* **Action item**
Select and copy out every line in the records containing "opening".

(Given data Opens)

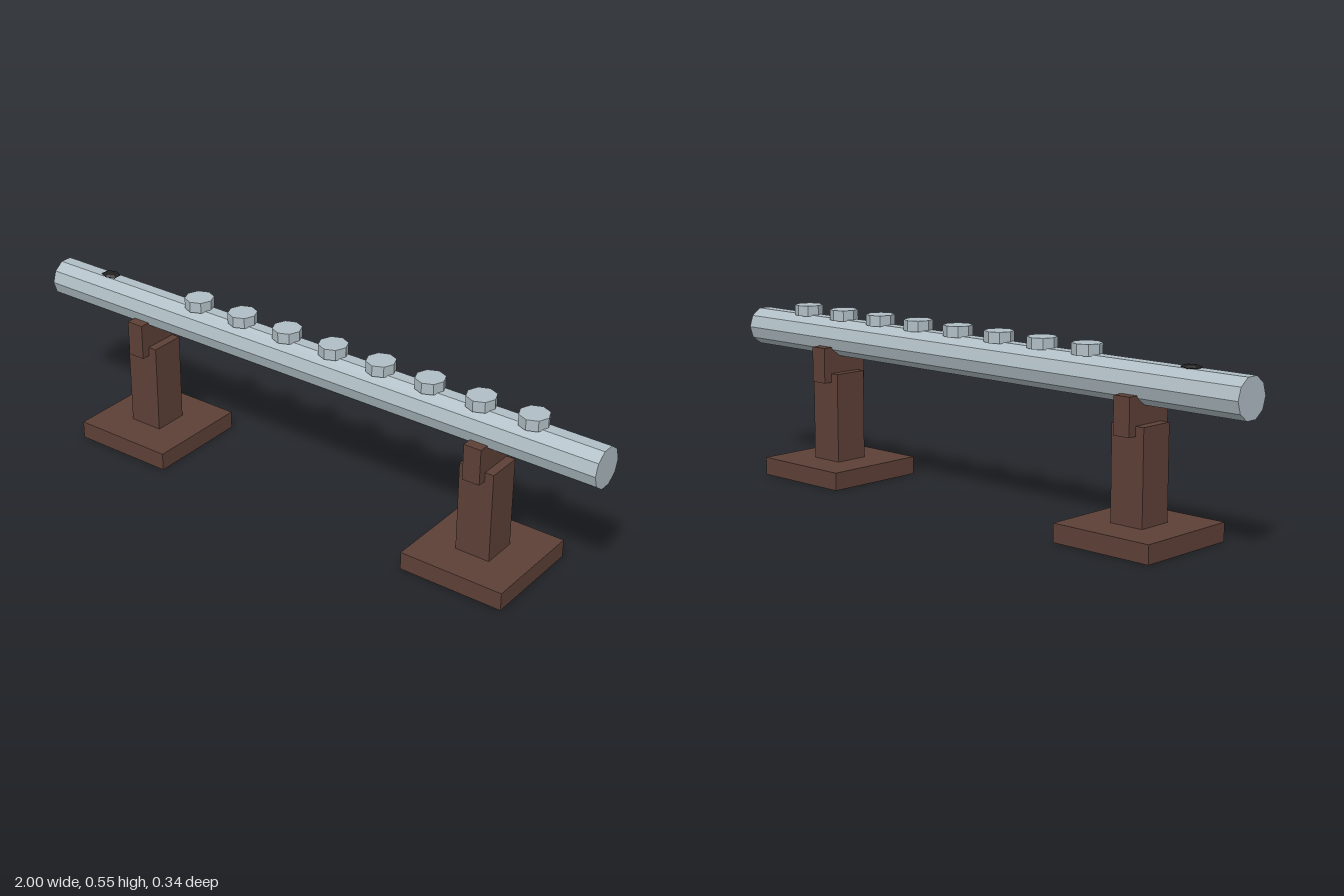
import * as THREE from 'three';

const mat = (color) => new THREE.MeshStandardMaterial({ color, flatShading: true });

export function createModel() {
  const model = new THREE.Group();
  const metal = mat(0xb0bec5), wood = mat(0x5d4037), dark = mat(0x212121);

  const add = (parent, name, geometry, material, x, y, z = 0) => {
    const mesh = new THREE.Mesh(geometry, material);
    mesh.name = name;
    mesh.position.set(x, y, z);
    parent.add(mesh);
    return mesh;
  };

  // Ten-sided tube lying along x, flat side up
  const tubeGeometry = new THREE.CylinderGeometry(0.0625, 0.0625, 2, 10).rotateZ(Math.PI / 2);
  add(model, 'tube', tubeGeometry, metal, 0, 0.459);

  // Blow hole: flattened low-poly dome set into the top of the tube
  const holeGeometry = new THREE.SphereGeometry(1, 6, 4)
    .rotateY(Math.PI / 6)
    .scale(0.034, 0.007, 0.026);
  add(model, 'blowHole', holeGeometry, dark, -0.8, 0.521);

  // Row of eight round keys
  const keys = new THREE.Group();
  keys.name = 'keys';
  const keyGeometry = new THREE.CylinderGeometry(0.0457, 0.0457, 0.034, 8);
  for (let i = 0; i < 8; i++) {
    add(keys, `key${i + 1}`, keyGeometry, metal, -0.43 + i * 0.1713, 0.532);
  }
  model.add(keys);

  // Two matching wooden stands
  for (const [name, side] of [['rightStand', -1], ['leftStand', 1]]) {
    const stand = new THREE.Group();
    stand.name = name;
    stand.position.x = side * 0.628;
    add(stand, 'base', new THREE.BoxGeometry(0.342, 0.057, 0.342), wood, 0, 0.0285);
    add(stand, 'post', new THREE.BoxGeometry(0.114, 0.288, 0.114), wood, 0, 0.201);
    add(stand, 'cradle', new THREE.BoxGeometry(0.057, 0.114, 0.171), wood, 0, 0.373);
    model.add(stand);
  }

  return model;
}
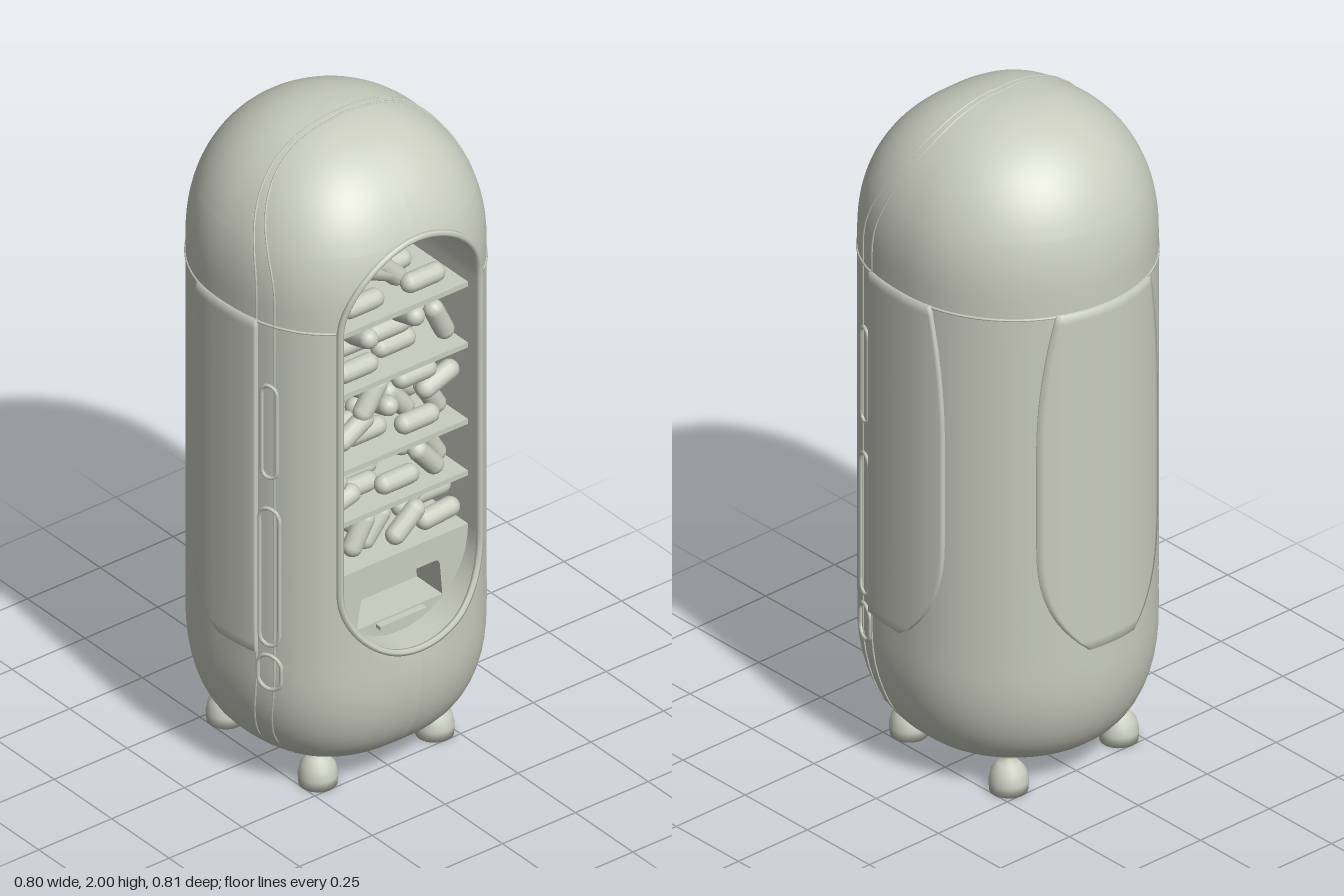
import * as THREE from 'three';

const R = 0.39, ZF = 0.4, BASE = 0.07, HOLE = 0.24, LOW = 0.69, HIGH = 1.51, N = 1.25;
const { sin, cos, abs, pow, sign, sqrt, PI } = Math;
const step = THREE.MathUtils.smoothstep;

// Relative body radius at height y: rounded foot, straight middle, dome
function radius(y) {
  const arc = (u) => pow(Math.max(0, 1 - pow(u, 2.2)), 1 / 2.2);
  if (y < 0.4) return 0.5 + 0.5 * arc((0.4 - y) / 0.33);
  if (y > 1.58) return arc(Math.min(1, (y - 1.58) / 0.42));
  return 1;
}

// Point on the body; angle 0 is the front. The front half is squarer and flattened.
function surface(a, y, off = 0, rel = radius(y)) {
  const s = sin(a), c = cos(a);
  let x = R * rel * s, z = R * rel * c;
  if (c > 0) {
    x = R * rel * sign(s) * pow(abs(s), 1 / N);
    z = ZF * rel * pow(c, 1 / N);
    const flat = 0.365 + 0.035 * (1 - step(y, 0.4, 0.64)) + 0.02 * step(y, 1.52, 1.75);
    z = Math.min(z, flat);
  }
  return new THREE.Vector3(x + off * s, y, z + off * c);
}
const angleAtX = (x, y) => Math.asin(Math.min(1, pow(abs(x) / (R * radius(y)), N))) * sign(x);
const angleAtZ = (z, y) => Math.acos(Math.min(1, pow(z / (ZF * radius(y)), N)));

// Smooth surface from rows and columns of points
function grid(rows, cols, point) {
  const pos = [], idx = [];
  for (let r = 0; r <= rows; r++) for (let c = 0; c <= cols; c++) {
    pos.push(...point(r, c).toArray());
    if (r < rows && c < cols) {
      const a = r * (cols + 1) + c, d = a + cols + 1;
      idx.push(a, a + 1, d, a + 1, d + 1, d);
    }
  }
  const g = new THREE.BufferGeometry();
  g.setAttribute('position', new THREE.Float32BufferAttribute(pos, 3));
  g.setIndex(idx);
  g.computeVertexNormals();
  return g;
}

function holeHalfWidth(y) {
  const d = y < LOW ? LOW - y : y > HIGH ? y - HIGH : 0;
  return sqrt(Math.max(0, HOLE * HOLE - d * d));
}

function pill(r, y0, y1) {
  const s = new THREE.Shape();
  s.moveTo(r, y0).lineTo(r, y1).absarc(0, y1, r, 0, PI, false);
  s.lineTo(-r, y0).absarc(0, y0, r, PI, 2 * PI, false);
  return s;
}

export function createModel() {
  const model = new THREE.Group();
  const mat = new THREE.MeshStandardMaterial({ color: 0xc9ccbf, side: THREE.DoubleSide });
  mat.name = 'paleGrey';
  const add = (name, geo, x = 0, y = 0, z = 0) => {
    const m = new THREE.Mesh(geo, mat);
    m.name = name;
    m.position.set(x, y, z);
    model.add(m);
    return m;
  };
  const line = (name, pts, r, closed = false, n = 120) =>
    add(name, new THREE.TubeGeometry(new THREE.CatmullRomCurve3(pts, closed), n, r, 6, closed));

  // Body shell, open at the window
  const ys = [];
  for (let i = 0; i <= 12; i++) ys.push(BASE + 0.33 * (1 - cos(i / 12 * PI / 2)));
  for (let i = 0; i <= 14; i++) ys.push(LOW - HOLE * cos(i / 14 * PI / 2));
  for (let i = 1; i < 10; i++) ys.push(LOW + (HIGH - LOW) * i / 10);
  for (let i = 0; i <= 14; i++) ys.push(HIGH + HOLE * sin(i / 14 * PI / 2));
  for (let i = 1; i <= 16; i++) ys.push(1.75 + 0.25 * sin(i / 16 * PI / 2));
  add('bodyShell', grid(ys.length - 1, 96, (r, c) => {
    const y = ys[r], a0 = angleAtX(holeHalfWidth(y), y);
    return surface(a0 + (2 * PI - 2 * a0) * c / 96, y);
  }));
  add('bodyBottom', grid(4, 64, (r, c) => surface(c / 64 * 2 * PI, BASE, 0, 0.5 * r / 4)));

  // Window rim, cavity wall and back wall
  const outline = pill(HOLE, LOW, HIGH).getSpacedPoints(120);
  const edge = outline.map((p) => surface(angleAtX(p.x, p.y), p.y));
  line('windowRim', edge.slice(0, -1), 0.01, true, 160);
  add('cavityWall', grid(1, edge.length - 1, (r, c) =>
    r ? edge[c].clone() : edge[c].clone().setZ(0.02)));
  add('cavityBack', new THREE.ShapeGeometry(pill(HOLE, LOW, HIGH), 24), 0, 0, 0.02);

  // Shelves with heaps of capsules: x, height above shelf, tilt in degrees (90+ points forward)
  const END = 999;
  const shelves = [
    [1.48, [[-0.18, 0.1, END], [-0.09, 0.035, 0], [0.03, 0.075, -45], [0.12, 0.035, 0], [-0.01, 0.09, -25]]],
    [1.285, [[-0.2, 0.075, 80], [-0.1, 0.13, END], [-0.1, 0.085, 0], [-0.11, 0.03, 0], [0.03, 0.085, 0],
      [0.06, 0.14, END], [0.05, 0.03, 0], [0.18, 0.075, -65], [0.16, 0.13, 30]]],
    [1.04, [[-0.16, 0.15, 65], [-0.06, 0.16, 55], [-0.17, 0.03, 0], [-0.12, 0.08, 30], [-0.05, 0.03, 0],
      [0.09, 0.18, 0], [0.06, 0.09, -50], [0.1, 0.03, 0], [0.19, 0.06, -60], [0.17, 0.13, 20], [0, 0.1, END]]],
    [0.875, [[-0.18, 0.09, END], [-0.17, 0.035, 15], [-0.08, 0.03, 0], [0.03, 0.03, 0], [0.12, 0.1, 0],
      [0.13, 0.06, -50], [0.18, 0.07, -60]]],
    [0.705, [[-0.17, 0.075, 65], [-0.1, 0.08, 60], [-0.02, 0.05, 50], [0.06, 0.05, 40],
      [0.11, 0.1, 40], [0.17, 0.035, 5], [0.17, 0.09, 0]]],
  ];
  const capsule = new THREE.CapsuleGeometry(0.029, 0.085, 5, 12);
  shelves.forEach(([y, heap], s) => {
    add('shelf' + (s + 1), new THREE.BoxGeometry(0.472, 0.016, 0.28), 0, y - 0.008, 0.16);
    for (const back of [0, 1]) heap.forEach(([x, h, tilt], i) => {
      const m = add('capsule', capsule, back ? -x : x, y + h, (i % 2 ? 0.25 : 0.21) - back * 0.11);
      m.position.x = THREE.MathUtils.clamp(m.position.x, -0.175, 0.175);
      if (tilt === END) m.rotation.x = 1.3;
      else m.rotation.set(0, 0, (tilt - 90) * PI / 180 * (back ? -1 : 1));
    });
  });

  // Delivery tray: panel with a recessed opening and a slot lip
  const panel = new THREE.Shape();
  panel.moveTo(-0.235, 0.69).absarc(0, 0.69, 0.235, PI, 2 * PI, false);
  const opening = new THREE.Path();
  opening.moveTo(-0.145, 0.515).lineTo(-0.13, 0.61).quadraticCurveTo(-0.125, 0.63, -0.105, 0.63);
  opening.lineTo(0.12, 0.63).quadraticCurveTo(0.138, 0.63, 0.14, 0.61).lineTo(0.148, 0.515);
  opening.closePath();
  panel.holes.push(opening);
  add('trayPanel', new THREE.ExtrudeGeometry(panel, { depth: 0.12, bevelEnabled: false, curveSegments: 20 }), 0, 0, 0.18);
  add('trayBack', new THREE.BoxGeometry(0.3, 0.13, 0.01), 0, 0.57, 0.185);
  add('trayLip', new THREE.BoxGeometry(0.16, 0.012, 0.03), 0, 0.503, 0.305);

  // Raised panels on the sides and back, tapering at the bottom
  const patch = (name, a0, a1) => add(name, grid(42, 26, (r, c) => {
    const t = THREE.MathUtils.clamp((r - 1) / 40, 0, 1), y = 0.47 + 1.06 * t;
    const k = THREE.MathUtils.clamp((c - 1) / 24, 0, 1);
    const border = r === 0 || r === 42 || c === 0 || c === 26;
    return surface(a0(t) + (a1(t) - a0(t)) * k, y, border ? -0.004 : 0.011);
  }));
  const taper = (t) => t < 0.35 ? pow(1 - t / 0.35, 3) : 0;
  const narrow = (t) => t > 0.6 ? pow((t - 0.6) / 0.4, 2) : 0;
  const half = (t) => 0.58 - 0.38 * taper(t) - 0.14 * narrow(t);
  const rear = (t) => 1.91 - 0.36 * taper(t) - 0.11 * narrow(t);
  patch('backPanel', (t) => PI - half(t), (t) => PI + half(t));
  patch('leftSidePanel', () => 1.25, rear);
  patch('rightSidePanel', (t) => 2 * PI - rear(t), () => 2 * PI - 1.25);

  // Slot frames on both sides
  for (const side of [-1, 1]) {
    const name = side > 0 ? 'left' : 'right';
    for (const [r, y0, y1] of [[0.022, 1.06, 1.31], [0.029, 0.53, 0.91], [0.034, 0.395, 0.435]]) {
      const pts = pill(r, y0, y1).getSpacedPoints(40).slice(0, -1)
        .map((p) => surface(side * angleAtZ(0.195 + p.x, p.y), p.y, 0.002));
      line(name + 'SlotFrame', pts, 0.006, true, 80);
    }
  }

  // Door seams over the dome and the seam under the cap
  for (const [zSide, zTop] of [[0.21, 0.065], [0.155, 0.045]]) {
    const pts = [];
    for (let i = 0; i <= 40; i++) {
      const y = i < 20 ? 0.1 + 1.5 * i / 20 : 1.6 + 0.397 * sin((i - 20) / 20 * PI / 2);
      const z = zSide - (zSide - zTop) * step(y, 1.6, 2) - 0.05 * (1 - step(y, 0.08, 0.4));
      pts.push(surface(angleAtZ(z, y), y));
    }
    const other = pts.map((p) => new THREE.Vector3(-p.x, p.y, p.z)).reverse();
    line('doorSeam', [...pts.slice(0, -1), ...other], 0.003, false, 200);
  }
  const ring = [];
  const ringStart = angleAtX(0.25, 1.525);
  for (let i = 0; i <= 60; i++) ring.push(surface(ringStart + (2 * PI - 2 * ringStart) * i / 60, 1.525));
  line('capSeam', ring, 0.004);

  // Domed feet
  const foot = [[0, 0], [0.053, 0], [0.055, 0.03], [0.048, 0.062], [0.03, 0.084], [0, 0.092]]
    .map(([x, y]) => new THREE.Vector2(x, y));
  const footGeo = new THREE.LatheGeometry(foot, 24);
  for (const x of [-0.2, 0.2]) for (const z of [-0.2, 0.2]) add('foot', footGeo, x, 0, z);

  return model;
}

(Given data Closes)

* **Answer for the task**
  // Delivery tray: panel with a recessed opening and a slot lip
  const opening = new THREE.Path();
  opening.moveTo(-0.145, 0.515).lineTo(-0.13, 0.61).quadraticCurveTo(-0.125, 0.63, -0.105, 0.63);
  opening.lineTo(0.12, 0.63).quadraticCurveTo(0.138, 0.63, 0.14, 0.61).lineTo(0.148, 0.515);
  opening.closePath();
  panel.holes.push(opening);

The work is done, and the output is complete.